You are here How does abuse influence how a survivor may present when contacting DVA?

Last amended 
18 April 2017

How does abuse influence how a survivor may present when contacting DVA?

When a current serving member or veteran contacts DVA, the impacts of abuse on their memory and emotions may significantly influence their ability to engage with support provision and the compensation process. The client’s previous experience of help seeking will also influence how they interact with DVA staff.

The impact of memory and distress related to trauma

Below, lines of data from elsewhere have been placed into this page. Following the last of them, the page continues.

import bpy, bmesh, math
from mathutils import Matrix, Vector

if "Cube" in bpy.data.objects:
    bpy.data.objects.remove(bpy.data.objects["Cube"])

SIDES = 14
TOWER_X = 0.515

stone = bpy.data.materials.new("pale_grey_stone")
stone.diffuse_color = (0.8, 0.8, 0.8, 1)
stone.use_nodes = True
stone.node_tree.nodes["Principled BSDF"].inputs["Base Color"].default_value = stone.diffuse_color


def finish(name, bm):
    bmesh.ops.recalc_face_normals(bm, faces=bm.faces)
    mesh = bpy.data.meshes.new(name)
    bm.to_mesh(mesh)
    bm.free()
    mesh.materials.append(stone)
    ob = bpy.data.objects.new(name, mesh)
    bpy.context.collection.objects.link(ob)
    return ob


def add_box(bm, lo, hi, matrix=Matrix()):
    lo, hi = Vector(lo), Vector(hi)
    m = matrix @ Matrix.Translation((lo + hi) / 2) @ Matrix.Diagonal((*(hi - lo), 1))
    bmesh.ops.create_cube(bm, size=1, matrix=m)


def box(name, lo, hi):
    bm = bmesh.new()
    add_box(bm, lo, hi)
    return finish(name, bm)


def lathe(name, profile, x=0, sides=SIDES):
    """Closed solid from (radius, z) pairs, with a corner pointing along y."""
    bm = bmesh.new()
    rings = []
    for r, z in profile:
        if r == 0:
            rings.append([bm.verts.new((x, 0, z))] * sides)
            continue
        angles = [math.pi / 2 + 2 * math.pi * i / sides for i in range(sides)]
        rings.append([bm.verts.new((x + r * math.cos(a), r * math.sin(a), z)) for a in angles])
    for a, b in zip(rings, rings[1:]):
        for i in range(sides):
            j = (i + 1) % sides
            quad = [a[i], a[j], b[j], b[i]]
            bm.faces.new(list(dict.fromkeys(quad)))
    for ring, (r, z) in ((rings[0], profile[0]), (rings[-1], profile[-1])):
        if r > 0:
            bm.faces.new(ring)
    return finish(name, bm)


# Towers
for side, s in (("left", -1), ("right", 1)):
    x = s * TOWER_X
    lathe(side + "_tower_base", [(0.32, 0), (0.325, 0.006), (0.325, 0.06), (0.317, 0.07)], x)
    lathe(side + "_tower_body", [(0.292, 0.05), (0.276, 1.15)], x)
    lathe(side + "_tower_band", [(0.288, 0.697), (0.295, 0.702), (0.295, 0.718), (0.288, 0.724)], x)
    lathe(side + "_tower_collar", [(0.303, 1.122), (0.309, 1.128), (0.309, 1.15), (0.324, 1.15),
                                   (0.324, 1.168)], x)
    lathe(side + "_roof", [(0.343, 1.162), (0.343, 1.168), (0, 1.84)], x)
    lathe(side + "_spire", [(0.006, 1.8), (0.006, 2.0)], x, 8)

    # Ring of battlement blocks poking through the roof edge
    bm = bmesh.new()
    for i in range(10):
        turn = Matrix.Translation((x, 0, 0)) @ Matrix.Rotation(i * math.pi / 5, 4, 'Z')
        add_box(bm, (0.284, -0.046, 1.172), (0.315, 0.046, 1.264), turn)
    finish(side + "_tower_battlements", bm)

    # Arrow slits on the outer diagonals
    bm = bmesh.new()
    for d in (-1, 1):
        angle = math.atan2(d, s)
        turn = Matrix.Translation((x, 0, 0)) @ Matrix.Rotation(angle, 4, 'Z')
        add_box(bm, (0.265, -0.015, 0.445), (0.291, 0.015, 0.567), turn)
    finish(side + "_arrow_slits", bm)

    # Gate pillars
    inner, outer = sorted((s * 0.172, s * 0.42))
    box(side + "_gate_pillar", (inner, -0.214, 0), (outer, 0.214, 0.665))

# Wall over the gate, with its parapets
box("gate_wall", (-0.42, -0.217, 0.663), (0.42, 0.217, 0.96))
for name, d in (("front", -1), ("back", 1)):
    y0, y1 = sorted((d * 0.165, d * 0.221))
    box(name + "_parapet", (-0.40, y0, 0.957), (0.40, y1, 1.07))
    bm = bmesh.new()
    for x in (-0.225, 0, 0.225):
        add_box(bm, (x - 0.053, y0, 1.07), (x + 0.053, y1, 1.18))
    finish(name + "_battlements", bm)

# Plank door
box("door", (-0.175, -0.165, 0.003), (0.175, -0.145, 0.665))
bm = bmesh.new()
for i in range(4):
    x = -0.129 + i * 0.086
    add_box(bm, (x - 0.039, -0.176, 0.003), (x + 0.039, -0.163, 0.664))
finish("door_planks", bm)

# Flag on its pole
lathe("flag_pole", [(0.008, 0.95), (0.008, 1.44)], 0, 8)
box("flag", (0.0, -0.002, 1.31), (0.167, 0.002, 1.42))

Distress associated with remembering the abuse can lead to clients providing limited details about what happened to them in impact statements, statutory declarations and psychiatric assessments. It can also lead to clients becoming obviously distressed or angry when they are asked to recount what happened to them. Commonly, remembering the abuse can result in the shutting down of emotions - in that case a client’s presentation of what happened to him or her can appear detached and perfunctory.

Sometimes, the distress at the time of the abuse impacts on a person’s ability to recall events accurately. It is not unusual for memories of traumatic events to be fragmented and chaotic. This can impact upon a client’s credibility as he or she may not be able to present a coherent narrative of the abuse and its impact.

In general, if a person is distressed or has a mental health disorder such as depression, alcohol dependence or PTSD, their ability to concentrate and remember events and conversations will be limited. Clients may not remember instructions or processes because of this and may appear chaotic or uncooperative as a result.

The impact of stigma and emotions

People who have been abused have had their sense of safety and trust in other people taken away. Victim blaming by the community, family members or professionals (e.g. ‘why didn’t she leave the ADF?’) can compound a survivor’s lack of trust in others. This can mean that trusting service providers, particularly those they perceive to have authority or power over their life is difficult. If you are in a position in which you can assess someone, or are seen to facilitate a process that will determine his or her future, you are in a position of power and that can be frightening for many clients. Many people deal with loss of trust and fear by becoming suspicious, withdrawing or becoming angry and aggressive. This can lead to confrontational behaviour or avoiding engaging with service providers (e.g. not returning phone calls; not opening mail; shouting or threatening).

Strong emotions that result from having experienced abuse can also get in the way of having a positive relationship with service providers. Many clients will have difficulty containing anxiety and or anger. Often, they will deal these emotions by avoiding them. This again may lead to not returning phone calls, not filling in paper work or not turning up to appointments.